ASSIGNED TASK:
Could you copy exactly the lines from the one containing "ob.location = center" through the last line of the records below, and nothing else?

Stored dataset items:
-- Opening Marker --

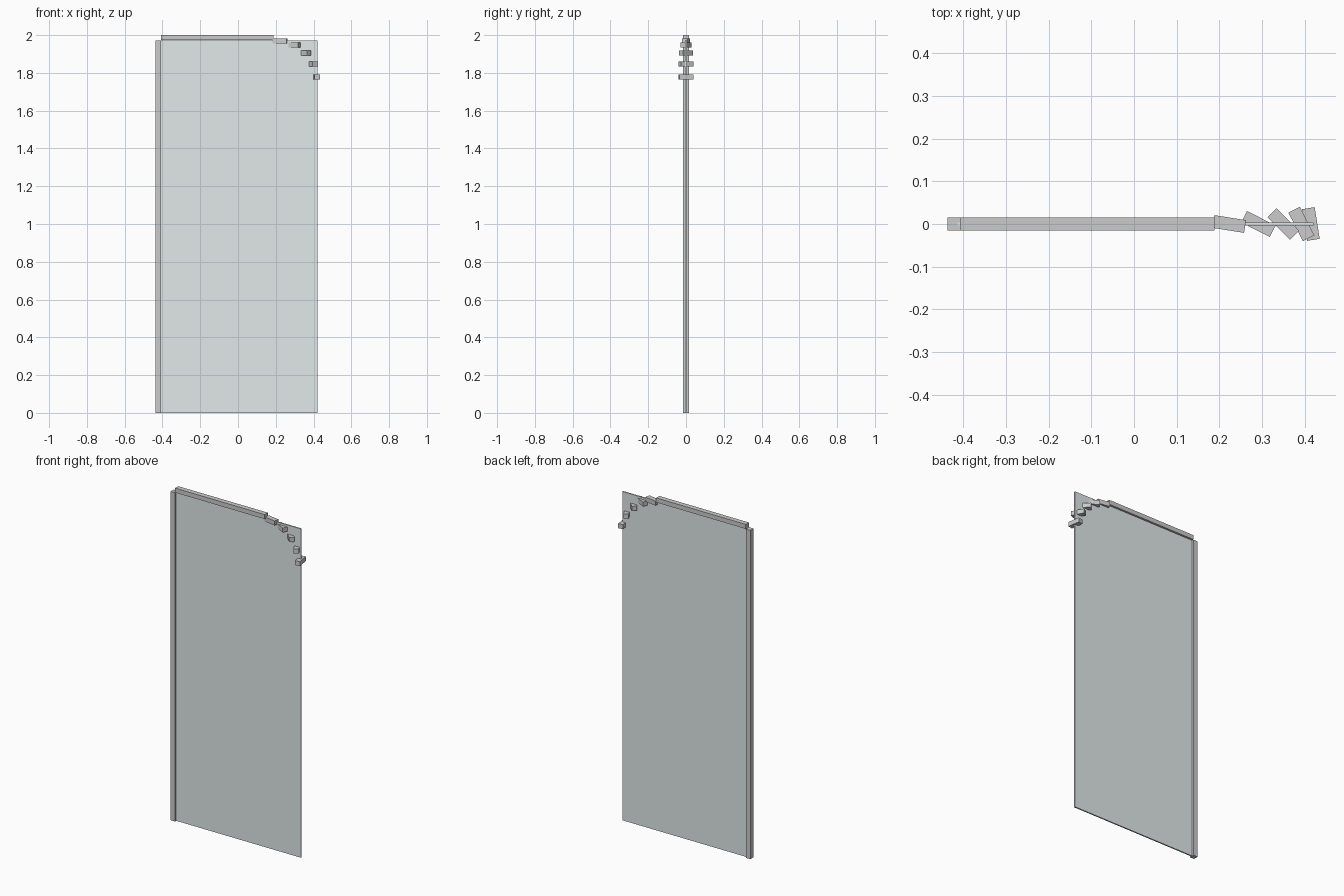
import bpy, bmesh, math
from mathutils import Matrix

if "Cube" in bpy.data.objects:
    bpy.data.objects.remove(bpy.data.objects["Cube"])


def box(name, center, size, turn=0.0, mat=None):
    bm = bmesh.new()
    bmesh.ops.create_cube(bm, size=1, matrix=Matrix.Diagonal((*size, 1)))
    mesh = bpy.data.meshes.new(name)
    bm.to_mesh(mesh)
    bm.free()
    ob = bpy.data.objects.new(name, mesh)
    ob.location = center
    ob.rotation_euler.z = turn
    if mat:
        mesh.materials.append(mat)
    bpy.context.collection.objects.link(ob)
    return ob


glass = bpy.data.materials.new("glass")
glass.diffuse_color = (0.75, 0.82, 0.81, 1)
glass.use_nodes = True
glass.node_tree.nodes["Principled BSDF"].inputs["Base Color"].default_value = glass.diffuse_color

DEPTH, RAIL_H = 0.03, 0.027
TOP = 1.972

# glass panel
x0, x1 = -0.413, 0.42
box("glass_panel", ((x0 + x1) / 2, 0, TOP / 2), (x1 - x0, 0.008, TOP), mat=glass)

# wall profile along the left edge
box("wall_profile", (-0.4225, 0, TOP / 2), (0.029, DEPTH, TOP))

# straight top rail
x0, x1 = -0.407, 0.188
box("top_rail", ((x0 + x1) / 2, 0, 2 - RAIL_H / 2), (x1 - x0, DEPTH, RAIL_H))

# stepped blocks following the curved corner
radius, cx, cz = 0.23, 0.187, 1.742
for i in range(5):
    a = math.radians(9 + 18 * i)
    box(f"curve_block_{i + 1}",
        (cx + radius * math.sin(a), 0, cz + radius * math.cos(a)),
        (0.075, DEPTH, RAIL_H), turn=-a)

-- Closing Marker --

SOLUTION TO THIS PROBLEM:
    ob.location = center
    ob.rotation_euler.z = turn
    if mat:
        mesh.materials.append(mat)
    bpy.context.collection.objects.link(ob)
    return ob


glass = bpy.data.materials.new("glass")
glass.diffuse_color = (0.75, 0.82, 0.81, 1)
glass.use_nodes = True
glass.node_tree.nodes["Principled BSDF"].inputs["Base Color"].default_value = glass.diffuse_color

DEPTH, RAIL_H = 0.03, 0.027
TOP = 1.972

# glass panel
x0, x1 = -0.413, 0.42
box("glass_panel", ((x0 + x1) / 2, 0, TOP / 2), (x1 - x0, 0.008, TOP), mat=glass)

# wall profile along the left edge
box("wall_profile", (-0.4225, 0, TOP / 2), (0.029, DEPTH, TOP))

# straight top rail
x0, x1 = -0.407, 0.188
box("top_rail", ((x0 + x1) / 2, 0, 2 - RAIL_H / 2), (x1 - x0, DEPTH, RAIL_H))

# stepped blocks following the curved corner
radius, cx, cz = 0.23, 0.187, 1.742
for i in range(5):
    a = math.radians(9 + 18 * i)
    box(f"curve_block_{i + 1}",
        (cx + radius * math.sin(a), 0, cz + radius * math.cos(a)),
        (0.075, DEPTH, RAIL_H), turn=-a)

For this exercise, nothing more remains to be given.